#### EXERCISE MATERIAL
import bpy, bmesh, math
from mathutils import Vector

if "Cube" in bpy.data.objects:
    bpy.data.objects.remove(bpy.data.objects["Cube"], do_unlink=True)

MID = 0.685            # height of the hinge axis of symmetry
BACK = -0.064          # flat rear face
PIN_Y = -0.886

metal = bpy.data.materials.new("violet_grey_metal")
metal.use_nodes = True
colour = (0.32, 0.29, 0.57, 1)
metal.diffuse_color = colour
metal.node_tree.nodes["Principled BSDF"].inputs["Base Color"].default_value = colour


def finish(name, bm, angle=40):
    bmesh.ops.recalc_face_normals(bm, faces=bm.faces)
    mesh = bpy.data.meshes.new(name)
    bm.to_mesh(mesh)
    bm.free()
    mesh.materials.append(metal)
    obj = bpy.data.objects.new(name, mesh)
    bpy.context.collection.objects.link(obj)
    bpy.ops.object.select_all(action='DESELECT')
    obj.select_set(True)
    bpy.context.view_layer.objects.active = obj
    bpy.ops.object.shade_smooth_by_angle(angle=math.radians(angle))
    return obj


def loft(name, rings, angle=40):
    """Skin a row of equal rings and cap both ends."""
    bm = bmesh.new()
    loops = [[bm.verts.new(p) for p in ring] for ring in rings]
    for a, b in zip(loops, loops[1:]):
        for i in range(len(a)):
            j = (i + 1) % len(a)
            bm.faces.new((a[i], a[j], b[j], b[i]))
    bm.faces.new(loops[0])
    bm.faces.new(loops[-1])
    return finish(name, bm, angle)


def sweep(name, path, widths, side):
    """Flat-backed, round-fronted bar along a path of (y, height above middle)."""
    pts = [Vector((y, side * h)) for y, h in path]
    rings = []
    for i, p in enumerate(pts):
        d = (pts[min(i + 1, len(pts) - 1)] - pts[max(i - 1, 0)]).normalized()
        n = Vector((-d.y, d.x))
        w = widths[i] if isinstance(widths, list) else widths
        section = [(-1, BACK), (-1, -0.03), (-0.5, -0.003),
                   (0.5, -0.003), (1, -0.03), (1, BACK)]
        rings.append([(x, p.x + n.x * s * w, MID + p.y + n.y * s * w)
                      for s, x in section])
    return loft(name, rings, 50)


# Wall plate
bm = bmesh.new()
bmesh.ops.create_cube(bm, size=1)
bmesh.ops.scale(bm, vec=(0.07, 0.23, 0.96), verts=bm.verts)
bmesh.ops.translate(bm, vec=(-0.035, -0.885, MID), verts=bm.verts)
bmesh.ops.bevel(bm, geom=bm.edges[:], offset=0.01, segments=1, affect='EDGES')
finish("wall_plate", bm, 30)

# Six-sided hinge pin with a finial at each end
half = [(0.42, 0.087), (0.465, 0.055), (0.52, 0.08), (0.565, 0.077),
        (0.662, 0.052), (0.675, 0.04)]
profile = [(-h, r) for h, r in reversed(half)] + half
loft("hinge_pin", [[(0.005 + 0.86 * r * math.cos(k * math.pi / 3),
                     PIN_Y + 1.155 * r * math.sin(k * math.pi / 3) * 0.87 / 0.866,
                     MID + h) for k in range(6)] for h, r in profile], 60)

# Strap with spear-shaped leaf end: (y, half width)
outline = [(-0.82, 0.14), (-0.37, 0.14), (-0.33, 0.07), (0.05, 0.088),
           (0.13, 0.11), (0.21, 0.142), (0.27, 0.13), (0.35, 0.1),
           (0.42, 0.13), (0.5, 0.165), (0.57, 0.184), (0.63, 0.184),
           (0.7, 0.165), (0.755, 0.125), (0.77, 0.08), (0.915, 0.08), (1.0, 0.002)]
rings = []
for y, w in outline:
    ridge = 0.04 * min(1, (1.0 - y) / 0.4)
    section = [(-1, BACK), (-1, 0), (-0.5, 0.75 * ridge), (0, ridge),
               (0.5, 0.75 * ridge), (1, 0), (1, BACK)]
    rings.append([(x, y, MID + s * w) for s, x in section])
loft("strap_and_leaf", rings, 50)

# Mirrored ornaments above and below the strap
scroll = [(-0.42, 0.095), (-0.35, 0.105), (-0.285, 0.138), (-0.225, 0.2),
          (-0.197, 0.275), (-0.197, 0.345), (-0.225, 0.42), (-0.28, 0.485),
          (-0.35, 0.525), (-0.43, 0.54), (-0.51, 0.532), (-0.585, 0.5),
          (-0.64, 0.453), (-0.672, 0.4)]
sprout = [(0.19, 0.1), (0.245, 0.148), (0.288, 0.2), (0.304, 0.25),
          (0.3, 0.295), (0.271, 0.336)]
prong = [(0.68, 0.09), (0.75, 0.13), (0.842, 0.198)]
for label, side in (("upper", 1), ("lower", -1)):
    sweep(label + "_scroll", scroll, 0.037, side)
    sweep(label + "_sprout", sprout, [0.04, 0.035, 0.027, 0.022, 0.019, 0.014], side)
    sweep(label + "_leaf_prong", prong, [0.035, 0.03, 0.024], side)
########
TASK GOAL
Your response should be the lines above from the first to the one containing "obj = bpy.data.objects.new(name, mesh)", inclusive, each given exactly.

RESPONSE TO THE EXERCISE
import bpy, bmesh, math
from mathutils import Vector

if "Cube" in bpy.data.objects:
    bpy.data.objects.remove(bpy.data.objects["Cube"], do_unlink=True)

MID = 0.685            # height of the hinge axis of symmetry
BACK = -0.064          # flat rear face
PIN_Y = -0.886

metal = bpy.data.materials.new("violet_grey_metal")
metal.use_nodes = True
colour = (0.32, 0.29, 0.57, 1)
metal.diffuse_color = colour
metal.node_tree.nodes["Principled BSDF"].inputs["Base Color"].default_value = colour


def finish(name, bm, angle=40):
    bmesh.ops.recalc_face_normals(bm, faces=bm.faces)
    mesh = bpy.data.meshes.new(name)
    bm.to_mesh(mesh)
    bm.free()
    mesh.materials.append(metal)
    obj = bpy.data.objects.new(name, mesh)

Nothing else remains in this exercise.